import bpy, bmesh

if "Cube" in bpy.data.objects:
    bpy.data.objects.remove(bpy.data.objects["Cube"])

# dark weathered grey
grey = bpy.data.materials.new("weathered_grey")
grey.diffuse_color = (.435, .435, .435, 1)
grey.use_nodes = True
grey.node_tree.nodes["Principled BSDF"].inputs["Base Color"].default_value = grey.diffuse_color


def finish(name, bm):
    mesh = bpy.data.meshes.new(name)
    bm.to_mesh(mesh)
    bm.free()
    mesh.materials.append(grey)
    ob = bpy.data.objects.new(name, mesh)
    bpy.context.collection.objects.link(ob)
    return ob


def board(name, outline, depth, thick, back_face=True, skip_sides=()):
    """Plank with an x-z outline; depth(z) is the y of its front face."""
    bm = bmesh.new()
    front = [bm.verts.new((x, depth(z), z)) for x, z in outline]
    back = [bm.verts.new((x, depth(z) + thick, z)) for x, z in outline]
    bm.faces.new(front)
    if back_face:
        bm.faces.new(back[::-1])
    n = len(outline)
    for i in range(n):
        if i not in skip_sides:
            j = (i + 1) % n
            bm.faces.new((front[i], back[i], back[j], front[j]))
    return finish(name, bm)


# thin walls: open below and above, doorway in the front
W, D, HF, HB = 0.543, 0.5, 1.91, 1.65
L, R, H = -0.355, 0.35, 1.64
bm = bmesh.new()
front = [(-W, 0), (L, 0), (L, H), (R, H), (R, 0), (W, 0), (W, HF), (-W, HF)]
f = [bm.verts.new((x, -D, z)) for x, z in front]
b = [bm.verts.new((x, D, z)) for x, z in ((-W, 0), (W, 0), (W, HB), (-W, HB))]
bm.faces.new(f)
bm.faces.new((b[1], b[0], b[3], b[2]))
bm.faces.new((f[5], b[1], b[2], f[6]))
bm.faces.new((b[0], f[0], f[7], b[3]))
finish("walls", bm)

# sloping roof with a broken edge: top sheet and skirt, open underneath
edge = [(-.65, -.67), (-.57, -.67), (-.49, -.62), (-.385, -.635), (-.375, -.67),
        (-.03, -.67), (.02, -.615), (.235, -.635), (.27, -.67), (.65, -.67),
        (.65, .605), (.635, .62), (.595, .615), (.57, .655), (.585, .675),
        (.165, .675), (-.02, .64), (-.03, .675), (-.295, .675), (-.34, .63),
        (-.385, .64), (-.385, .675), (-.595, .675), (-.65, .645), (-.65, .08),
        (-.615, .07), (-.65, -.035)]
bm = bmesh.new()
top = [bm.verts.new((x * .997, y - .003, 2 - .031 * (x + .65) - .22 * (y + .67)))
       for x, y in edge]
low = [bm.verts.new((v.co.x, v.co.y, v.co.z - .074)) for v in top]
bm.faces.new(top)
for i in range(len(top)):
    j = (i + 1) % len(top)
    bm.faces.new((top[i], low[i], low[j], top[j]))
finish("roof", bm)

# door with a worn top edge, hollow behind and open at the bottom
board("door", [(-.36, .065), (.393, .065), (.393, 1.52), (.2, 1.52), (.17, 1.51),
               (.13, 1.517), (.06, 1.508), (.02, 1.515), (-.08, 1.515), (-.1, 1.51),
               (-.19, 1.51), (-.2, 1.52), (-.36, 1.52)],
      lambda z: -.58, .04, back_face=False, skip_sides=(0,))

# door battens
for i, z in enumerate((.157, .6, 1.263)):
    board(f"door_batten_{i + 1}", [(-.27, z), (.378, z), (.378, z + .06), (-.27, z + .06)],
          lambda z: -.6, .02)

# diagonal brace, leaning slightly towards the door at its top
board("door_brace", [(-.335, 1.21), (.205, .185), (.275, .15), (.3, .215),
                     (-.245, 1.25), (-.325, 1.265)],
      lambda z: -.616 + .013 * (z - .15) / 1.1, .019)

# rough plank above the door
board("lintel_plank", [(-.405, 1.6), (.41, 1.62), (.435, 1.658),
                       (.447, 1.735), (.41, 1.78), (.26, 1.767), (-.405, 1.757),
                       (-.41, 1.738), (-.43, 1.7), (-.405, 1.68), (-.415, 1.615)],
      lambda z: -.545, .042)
^^^^^^^^^^^^^^^^
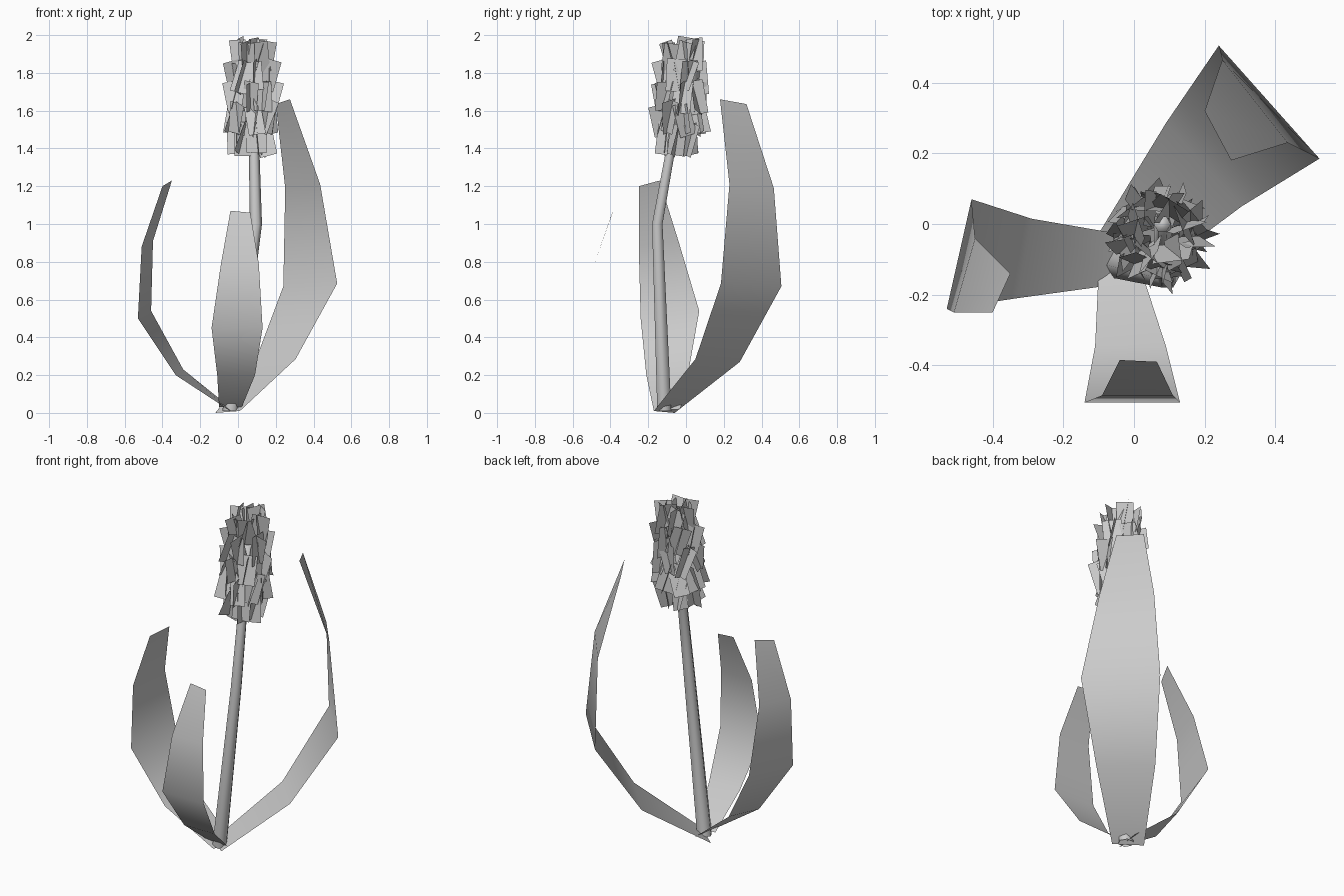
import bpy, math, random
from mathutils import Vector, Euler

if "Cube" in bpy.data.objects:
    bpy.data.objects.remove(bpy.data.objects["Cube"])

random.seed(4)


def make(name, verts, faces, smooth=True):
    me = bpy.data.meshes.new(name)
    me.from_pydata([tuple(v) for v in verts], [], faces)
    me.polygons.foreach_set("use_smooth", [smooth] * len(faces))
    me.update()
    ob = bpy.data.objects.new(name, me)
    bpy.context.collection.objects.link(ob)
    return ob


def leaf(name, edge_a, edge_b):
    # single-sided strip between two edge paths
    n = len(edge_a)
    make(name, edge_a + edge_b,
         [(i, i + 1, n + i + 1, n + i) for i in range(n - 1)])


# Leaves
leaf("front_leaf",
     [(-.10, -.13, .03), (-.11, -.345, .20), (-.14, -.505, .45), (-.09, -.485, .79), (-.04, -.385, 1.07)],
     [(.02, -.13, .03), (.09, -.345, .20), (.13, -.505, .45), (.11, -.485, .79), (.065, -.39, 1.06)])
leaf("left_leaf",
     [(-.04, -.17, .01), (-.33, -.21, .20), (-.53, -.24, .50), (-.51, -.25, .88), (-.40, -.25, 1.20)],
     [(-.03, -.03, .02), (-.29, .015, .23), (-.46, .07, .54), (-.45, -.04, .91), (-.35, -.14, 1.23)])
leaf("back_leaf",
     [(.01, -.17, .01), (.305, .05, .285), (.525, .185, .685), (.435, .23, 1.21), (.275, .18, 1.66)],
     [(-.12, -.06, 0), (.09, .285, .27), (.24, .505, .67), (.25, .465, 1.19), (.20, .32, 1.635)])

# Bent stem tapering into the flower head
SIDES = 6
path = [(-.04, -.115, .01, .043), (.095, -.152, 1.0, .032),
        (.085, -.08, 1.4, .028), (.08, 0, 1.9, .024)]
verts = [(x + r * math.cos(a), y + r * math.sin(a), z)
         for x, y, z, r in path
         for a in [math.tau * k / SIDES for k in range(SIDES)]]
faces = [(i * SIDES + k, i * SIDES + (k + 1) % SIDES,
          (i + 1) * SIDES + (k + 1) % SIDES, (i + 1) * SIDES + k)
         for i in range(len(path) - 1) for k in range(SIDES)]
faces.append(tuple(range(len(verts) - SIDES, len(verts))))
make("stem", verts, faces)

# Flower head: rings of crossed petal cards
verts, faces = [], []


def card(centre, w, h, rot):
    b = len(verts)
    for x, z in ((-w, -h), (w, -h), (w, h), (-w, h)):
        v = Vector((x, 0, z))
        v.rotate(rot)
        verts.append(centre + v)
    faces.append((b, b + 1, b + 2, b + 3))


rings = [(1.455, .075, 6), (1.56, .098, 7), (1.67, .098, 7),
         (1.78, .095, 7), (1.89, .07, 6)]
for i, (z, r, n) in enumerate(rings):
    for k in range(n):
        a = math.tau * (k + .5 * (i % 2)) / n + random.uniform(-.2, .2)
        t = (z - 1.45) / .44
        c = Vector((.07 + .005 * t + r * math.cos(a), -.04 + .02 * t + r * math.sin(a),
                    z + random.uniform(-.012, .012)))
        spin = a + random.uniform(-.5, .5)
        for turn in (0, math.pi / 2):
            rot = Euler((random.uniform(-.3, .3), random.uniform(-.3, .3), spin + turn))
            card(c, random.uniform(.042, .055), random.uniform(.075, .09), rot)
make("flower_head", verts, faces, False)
^^^^^^^^^^^^^^^^
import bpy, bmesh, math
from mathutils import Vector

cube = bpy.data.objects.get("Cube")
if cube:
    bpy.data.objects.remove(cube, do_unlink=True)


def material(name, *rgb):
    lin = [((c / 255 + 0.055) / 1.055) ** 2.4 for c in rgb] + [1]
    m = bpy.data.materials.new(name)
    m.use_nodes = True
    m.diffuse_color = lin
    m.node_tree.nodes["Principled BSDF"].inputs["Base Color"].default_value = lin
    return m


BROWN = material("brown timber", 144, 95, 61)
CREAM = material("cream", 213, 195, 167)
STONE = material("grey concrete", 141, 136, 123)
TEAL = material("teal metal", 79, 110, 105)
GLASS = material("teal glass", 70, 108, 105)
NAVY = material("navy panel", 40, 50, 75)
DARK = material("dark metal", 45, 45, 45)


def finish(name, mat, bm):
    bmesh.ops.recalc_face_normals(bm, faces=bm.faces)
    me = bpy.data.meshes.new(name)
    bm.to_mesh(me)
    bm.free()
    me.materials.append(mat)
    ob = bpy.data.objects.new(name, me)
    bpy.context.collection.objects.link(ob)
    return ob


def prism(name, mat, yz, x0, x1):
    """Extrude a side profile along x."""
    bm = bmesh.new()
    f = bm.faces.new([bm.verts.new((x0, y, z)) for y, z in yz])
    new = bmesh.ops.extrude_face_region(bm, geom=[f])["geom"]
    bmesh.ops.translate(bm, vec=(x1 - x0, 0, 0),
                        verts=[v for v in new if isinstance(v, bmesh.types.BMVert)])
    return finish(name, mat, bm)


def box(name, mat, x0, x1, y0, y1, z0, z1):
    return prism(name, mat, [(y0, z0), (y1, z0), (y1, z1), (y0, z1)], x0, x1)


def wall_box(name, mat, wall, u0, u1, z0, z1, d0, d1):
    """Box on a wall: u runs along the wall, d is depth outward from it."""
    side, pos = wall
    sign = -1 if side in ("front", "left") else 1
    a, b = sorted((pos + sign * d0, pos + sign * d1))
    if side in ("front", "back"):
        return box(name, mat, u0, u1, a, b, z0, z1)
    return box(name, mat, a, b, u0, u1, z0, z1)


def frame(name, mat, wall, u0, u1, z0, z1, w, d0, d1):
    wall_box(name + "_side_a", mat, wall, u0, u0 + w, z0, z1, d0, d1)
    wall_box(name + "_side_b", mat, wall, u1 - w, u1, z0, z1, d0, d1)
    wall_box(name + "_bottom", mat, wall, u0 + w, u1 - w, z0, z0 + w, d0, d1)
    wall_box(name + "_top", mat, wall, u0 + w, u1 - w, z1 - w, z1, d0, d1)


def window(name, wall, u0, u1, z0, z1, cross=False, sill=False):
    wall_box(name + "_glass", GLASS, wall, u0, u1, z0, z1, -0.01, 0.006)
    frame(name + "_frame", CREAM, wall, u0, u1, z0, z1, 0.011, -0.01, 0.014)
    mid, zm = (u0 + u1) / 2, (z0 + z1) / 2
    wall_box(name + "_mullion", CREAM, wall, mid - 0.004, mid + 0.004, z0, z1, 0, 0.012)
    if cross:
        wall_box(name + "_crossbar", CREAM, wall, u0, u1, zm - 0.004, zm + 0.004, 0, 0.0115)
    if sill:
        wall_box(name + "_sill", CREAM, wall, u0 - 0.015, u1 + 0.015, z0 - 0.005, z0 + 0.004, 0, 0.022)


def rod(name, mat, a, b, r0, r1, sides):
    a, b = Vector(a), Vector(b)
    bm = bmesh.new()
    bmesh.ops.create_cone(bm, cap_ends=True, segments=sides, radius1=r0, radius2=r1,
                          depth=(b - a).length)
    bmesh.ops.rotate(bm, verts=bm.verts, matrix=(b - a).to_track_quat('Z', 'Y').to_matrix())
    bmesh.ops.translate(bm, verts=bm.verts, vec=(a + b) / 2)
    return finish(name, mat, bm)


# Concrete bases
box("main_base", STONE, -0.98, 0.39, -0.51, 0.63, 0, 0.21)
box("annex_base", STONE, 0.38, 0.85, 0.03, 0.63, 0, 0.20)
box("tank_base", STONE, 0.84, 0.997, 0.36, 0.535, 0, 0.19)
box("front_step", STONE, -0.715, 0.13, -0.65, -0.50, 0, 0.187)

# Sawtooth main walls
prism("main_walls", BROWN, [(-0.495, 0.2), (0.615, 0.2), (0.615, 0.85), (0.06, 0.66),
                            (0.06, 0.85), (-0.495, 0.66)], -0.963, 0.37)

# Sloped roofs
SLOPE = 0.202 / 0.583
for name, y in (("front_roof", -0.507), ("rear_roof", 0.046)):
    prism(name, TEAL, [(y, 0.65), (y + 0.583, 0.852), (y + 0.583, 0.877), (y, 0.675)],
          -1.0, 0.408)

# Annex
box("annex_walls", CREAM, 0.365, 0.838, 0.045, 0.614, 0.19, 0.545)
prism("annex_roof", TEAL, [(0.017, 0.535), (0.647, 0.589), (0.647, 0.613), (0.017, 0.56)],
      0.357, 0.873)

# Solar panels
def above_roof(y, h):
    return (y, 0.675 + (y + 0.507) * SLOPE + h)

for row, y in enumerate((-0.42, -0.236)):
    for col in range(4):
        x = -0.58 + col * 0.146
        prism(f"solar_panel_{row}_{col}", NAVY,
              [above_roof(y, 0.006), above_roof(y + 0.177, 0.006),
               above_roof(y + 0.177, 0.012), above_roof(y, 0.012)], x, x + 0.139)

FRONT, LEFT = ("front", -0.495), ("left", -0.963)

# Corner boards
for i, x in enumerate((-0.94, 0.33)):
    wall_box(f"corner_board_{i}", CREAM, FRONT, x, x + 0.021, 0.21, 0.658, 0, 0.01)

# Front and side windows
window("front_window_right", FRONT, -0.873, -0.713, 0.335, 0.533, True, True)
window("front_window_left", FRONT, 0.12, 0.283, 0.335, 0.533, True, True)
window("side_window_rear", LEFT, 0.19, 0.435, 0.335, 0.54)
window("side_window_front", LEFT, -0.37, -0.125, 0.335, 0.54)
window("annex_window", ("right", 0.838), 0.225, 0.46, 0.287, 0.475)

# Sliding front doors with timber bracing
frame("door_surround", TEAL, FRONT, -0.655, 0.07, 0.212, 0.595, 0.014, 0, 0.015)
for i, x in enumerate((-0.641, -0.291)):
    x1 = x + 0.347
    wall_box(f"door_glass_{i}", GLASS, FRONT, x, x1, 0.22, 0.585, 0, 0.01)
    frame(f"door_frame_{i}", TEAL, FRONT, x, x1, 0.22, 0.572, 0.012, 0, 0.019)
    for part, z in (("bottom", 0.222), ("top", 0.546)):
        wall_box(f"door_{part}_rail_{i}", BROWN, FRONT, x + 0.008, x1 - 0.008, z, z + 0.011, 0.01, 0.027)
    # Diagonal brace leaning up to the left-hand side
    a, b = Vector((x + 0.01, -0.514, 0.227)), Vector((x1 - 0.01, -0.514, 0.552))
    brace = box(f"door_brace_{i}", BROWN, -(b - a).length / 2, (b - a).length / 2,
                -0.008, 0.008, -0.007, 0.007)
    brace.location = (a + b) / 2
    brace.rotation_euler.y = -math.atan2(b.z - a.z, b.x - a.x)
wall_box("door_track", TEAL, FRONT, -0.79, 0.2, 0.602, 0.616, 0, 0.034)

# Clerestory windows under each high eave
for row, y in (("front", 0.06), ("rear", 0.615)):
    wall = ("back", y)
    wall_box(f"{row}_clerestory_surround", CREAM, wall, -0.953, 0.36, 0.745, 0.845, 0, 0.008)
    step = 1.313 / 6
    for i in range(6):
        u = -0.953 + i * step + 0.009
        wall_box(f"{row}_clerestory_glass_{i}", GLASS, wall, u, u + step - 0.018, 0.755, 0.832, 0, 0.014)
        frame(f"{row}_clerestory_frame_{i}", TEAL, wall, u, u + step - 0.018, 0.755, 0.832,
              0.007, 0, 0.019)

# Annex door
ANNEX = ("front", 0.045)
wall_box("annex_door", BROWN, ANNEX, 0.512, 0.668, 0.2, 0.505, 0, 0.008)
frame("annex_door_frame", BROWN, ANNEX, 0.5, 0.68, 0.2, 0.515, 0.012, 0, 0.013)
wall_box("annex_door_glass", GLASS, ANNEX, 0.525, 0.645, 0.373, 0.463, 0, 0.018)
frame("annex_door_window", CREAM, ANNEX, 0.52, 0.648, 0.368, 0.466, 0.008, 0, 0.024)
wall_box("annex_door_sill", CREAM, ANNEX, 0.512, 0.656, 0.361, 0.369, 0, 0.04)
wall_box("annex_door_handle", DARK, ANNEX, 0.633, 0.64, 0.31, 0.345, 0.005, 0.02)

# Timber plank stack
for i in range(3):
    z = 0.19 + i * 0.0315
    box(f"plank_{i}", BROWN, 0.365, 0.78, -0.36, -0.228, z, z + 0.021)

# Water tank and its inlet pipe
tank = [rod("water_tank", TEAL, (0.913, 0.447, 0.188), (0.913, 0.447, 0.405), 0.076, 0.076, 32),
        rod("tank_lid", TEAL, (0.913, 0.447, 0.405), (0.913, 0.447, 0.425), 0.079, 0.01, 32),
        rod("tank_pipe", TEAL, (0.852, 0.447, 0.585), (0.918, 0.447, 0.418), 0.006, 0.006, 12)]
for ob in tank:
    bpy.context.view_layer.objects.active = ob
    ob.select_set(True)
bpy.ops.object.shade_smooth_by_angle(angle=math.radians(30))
^^^^^^^^^^^^^^^^
▶ [ASSIGNMENT]: Above are the lines; repeat exactly the ones from the line containing "z1, -0.01, 0.006)" down to the line containing "[above_roof(y, 0.006), above_roof(y", both inclusive.

▶ [RESPONSE FOR THIS EXERCISE]:
    wall_box(name + "_glass", GLASS, wall, u0, u1, z0, z1, -0.01, 0.006)
    frame(name + "_frame", CREAM, wall, u0, u1, z0, z1, 0.011, -0.01, 0.014)
    mid, zm = (u0 + u1) / 2, (z0 + z1) / 2
    wall_box(name + "_mullion", CREAM, wall, mid - 0.004, mid + 0.004, z0, z1, 0, 0.012)
    if cross:
        wall_box(name + "_crossbar", CREAM, wall, u0, u1, zm - 0.004, zm + 0.004, 0, 0.0115)
    if sill:
        wall_box(name + "_sill", CREAM, wall, u0 - 0.015, u1 + 0.015, z0 - 0.005, z0 + 0.004, 0, 0.022)


def rod(name, mat, a, b, r0, r1, sides):
    a, b = Vector(a), Vector(b)
    bm = bmesh.new()
    bmesh.ops.create_cone(bm, cap_ends=True, segments=sides, radius1=r0, radius2=r1,
                          depth=(b - a).length)
    bmesh.ops.rotate(bm, verts=bm.verts, matrix=(b - a).to_track_quat('Z', 'Y').to_matrix())
    bmesh.ops.translate(bm, verts=bm.verts, vec=(a + b) / 2)
    return finish(name, mat, bm)


# Concrete bases
box("main_base", STONE, -0.98, 0.39, -0.51, 0.63, 0, 0.21)
box("annex_base", STONE, 0.38, 0.85, 0.03, 0.63, 0, 0.20)
box("tank_base", STONE, 0.84, 0.997, 0.36, 0.535, 0, 0.19)
box("front_step", STONE, -0.715, 0.13, -0.65, -0.50, 0, 0.187)

# Sawtooth main walls
prism("main_walls", BROWN, [(-0.495, 0.2), (0.615, 0.2), (0.615, 0.85), (0.06, 0.66),
                            (0.06, 0.85), (-0.495, 0.66)], -0.963, 0.37)

# Sloped roofs
SLOPE = 0.202 / 0.583
for name, y in (("front_roof", -0.507), ("rear_roof", 0.046)):
    prism(name, TEAL, [(y, 0.65), (y + 0.583, 0.852), (y + 0.583, 0.877), (y, 0.675)],
          -1.0, 0.408)

# Annex
box("annex_walls", CREAM, 0.365, 0.838, 0.045, 0.614, 0.19, 0.545)
prism("annex_roof", TEAL, [(0.017, 0.535), (0.647, 0.589), (0.647, 0.613), (0.017, 0.56)],
      0.357, 0.873)

# Solar panels
def above_roof(y, h):
    return (y, 0.675 + (y + 0.507) * SLOPE + h)

for row, y in enumerate((-0.42, -0.236)):
    for col in range(4):
        x = -0.58 + col * 0.146
        prism(f"solar_panel_{row}_{col}", NAVY,
              [above_roof(y, 0.006), above_roof(y + 0.177, 0.006),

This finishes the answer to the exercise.